___ DATA ___
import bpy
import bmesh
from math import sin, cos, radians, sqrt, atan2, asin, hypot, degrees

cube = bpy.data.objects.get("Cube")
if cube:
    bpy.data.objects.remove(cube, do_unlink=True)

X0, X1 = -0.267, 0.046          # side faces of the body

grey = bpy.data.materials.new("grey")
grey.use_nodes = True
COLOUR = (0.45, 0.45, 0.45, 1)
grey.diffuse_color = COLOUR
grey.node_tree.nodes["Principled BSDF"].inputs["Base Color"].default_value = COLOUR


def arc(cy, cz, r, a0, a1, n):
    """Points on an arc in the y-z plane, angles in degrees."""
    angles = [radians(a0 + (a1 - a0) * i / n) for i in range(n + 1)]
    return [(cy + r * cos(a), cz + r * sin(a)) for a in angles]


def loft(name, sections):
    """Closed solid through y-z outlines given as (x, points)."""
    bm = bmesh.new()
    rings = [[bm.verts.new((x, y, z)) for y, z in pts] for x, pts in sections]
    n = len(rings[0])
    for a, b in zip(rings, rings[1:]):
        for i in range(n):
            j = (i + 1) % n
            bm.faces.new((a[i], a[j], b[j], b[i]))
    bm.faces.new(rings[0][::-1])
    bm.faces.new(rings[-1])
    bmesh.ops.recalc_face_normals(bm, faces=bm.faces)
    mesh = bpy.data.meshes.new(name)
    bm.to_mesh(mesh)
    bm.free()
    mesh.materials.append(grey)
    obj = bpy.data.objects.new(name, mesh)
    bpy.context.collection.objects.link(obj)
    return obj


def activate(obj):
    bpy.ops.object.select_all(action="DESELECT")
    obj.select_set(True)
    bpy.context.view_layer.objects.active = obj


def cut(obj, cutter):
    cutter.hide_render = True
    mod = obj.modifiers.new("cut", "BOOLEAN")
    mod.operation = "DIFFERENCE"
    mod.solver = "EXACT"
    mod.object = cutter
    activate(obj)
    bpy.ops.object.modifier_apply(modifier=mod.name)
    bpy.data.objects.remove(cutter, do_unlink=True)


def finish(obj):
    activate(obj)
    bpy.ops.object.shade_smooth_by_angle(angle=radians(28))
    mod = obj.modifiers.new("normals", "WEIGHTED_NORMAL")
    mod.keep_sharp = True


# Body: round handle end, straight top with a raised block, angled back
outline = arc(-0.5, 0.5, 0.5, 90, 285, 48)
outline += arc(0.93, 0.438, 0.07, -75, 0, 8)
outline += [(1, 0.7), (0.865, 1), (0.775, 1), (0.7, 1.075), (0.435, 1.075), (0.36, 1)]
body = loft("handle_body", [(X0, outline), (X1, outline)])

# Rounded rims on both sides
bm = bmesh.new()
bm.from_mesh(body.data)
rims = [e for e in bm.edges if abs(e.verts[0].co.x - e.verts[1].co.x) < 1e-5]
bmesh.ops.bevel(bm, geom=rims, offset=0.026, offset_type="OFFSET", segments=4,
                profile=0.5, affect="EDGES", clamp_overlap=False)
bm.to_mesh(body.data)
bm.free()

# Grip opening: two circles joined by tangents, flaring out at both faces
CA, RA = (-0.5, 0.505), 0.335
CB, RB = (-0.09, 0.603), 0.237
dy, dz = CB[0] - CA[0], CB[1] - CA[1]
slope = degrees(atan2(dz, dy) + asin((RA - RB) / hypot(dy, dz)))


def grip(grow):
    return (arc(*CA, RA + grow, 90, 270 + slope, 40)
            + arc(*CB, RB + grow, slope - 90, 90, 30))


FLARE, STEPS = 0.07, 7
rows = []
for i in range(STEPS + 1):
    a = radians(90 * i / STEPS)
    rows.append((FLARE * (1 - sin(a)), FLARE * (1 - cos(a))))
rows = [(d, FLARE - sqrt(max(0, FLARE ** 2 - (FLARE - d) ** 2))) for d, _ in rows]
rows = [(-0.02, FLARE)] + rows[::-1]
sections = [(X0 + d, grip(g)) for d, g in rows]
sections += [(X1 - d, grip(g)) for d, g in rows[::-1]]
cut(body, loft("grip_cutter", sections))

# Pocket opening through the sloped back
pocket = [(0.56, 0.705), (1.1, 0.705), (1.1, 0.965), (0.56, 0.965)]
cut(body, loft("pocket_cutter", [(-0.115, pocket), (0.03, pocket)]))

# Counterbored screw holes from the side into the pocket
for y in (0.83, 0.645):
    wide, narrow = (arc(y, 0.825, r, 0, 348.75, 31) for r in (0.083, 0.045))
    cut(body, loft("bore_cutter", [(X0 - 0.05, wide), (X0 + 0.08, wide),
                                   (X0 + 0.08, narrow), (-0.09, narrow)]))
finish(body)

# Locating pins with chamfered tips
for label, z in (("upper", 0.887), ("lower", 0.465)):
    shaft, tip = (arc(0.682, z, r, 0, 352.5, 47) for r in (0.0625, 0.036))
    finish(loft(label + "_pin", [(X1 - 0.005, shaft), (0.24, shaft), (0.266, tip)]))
___
--- EXERCISE BRIEF ---
Repeat only the lines above, from the first line of the entries through the line that contains "COLOUR = (0.45, 0.45, 0.45, 1)", including both ends.

--- TASK RESULT ---
import bpy
import bmesh
from math import sin, cos, radians, sqrt, atan2, asin, hypot, degrees

cube = bpy.data.objects.get("Cube")
if cube:
    bpy.data.objects.remove(cube, do_unlink=True)

X0, X1 = -0.267, 0.046          # side faces of the body

grey = bpy.data.materials.new("grey")
grey.use_nodes = True
COLOUR = (0.45, 0.45, 0.45, 1)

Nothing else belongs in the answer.